The applicant was injured in a motor vehicle accident on July 21, 2021 and sought benefits pursuant to the Statutory Accident Benefits Schedule. The applicant was denied certain benefits and submitted an application to the Licence Appeal Tribunal. A 4-day videoconference hearing was scheduled for May 1-4, 2023. On March 22, 2023 the applicant filed a Notice of Motion requesting two new issues be added in the dispute. The first one was a treatment plan (OCF-18) for medical cannabis dated December 16, 2022. The second one was an OCF-18 dated February 15, 2023 for a Sleep Country bed system.
The applicant argued that adding these issues to the proceeding would permit for an efficient and cost-effective resolution of this application. If these issues were not added to this proceeding, they would be forced to file a new application which would require the use of additional, unnecessary resources from this Tribunal. The respondent opposed the motion and argued that by bringing the motion approximately one month before the hearing, the respondent would not have the ability to respond to these issues, to meet the required timelines and to prepare for the hearing. The respondent also argued the applicant failed to provide any case law supporting the proposition that issues in dispute can be added 18 days before a hearing.
The Adjudicator denied the applicant’s motion. Procedural fairness requires that a party be able to respond to the position taken against it. Relying on Rule 3.1 of the Tribunal’s Common Rules of Practice and Procedure, the Adjudicator must exercise their own discretion based on all the facts, in deciding how the case before them should proceed. In the case at hand, the deadline for documentary production had passed and no documentary production relating to the proposed treatment plans had occurred yet. The deadline to exchange final lists of witnesses had also passed and the parties had until April 21, 2023 to exchange their hearing briefs.
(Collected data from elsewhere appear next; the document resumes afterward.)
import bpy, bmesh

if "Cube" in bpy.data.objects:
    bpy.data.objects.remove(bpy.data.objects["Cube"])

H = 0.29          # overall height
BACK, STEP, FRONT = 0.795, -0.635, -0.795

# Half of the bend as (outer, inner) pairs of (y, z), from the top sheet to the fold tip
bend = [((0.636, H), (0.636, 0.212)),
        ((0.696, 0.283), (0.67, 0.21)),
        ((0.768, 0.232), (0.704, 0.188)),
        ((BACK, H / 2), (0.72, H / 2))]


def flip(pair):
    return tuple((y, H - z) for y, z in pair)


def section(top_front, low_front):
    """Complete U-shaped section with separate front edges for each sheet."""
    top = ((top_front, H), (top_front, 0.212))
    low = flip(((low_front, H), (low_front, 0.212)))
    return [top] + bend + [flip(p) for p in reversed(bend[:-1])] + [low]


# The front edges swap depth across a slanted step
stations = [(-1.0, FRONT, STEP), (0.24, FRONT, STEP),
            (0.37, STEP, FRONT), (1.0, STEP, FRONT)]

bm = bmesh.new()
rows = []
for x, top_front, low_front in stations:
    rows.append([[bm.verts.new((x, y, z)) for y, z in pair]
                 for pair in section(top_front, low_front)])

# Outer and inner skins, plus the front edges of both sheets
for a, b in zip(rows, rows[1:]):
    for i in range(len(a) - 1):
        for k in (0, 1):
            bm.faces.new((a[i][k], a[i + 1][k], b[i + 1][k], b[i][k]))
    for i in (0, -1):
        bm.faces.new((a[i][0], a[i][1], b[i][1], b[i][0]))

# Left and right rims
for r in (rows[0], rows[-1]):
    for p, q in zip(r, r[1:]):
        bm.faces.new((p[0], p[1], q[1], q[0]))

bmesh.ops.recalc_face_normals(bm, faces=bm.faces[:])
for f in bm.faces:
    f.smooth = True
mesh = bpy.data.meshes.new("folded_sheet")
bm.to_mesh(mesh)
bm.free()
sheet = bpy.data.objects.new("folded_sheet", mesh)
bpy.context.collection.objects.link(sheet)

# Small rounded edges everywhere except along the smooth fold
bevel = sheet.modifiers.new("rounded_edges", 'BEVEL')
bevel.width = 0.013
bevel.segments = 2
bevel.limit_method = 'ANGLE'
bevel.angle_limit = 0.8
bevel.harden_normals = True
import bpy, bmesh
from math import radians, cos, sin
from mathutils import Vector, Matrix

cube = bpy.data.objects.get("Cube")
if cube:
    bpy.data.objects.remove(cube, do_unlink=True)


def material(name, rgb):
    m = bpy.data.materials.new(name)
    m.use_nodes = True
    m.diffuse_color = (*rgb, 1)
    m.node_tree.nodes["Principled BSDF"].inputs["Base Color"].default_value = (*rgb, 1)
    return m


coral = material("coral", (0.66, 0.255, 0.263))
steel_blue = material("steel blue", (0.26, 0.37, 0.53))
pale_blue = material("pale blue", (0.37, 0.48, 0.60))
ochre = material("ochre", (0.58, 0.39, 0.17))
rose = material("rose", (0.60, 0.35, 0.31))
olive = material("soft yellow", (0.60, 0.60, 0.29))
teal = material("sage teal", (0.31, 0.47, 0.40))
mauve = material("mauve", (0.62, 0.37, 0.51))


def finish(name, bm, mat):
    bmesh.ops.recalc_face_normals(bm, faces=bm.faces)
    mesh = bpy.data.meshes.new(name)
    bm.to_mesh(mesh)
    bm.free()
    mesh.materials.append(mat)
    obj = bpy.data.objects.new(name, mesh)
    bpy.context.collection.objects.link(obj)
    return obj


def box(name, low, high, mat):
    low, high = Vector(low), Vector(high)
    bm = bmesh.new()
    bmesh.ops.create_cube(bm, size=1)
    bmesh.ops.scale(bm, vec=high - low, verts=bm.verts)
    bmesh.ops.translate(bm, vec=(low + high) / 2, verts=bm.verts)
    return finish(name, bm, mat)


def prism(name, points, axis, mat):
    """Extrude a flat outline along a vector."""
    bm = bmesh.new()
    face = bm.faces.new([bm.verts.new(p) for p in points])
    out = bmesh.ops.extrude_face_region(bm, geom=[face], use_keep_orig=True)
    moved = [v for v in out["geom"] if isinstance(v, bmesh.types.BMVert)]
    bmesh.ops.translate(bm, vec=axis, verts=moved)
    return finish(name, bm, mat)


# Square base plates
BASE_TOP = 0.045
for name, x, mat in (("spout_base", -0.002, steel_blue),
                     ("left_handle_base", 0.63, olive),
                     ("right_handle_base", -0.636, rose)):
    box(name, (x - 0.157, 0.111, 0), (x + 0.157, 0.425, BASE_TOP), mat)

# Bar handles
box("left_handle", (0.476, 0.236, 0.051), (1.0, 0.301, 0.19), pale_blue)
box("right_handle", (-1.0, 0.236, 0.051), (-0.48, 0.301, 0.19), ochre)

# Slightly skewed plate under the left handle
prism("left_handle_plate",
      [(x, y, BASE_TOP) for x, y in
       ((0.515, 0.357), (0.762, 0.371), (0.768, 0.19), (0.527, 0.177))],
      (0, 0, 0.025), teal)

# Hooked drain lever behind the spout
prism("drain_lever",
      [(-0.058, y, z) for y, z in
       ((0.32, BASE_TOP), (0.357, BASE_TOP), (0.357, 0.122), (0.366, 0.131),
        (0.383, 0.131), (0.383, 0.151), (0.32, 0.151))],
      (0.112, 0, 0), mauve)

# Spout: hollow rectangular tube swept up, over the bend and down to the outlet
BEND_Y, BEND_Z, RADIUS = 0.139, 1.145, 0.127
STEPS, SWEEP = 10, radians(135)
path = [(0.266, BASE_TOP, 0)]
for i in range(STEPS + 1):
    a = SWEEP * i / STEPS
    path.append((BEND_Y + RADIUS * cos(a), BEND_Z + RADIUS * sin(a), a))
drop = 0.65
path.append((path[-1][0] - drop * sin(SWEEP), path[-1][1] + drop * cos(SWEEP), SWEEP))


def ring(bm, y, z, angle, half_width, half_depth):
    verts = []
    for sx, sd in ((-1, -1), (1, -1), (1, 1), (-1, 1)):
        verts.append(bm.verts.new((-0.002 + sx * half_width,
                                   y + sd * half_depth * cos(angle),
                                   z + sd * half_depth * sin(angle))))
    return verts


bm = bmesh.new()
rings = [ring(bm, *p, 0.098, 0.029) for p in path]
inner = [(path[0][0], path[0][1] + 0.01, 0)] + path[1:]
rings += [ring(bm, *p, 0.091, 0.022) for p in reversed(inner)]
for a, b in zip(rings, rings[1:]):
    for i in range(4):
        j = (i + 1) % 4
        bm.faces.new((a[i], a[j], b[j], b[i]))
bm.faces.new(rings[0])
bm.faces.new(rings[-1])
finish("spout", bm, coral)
Since the treatment plans were denied in 2023, the applicant would not be prejudiced if these treatment plans were not added to this application – they still had time to file a new application. This would also allow these treatment plans to proceed through the Tribunal’s dispute resolution process which would allow the parties to attend a case conference and ensure a fair and efficient resolution of the dispute.
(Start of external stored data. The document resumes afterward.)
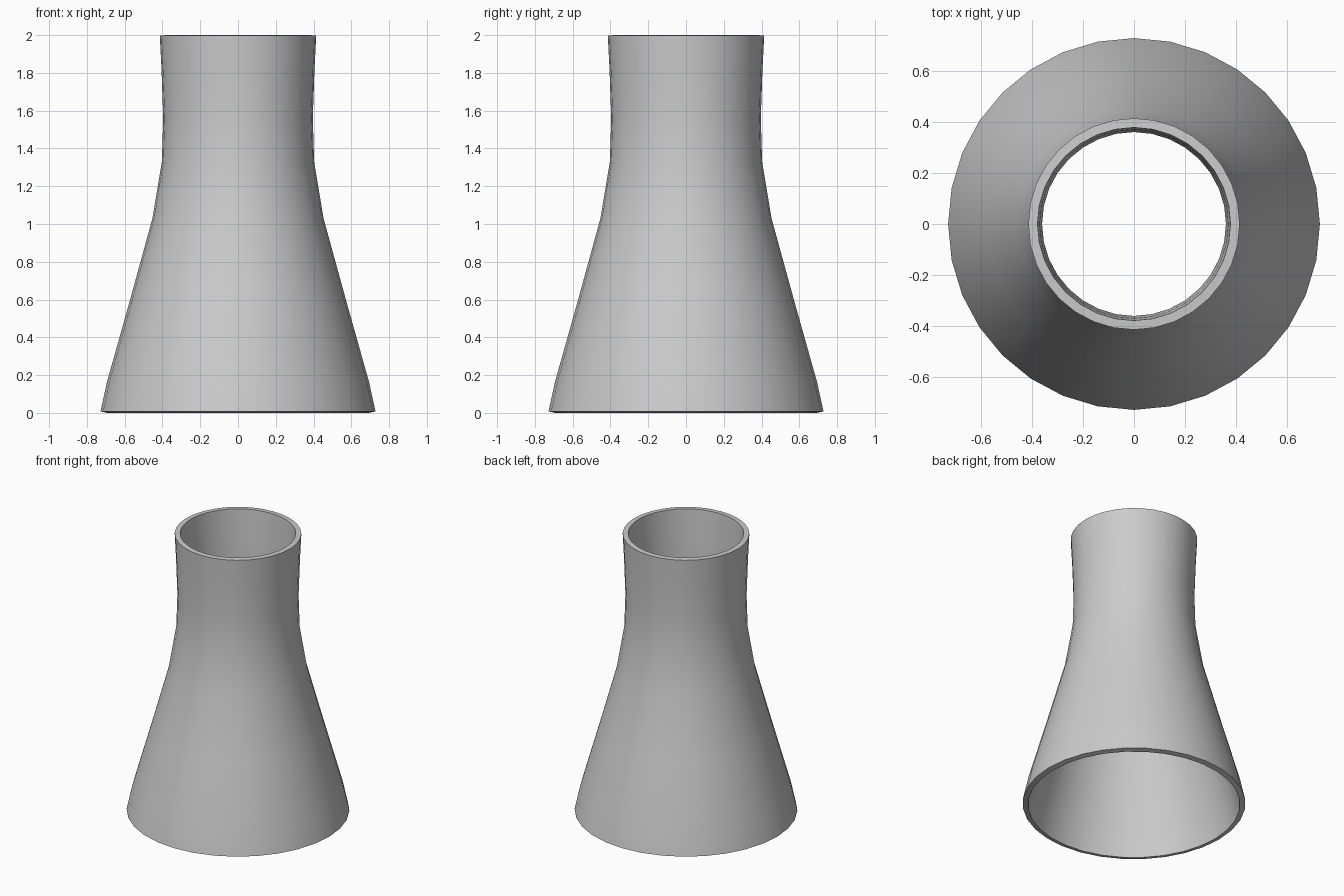
import bpy, bmesh
from math import cos, sin, tau

if "Cube" in bpy.data.objects:
    bpy.data.objects.remove(bpy.data.objects["Cube"])

SIDES = 32
# Outer profile of the tower, bottom to top: (radius, height)
PROFILE = [(0.728, 0.008), (0.692, 0.17), (0.571, 0.60), (0.453, 1.03),
           (0.403, 1.33), (0.396, 1.56), (0.405, 1.82), (0.414, 1.998)]

# Lathe the flared shell
bm = bmesh.new()
rings = [[bm.verts.new((r * cos(tau * i / SIDES), r * sin(tau * i / SIDES), z))
          for i in range(SIDES)] for r, z in PROFILE]
for low, high in zip(rings, rings[1:]):
    for i in range(SIDES):
        j = (i + 1) % SIDES
        bm.faces.new((low[i], low[j], high[j], high[i]))
mesh = bpy.data.meshes.new("cooling_tower")
bm.to_mesh(mesh)
bm.free()
tower = bpy.data.objects.new("cooling_tower", mesh)
bpy.context.collection.objects.link(tower)

# Give the wall thickness inward, leaving both ends open
wall = tower.modifiers.new("wall", 'SOLIDIFY')
wall.thickness = 0.036
wall.offset = -1
bpy.context.view_layer.objects.active = tower
tower.select_set(True)
bpy.ops.object.modifier_apply(modifier=wall.name)

# Smooth walls with crisp rims
bpy.ops.object.shade_smooth_by_angle(angle=0.6)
This decision highlights the challenges faced by parties to a LAT dispute where there is an ongoing obligation to adjust claims. There is no guarantee that once a dispute is commenced at the LAT, that new denials will not occur subsequently. While there may be some administrative efficiency in having all disputes dealt with at the same time, there is also a need for finality in determining what the issues are that are proceeding to a hearing, to be able to prepare for that hearing without having new issues added along the way.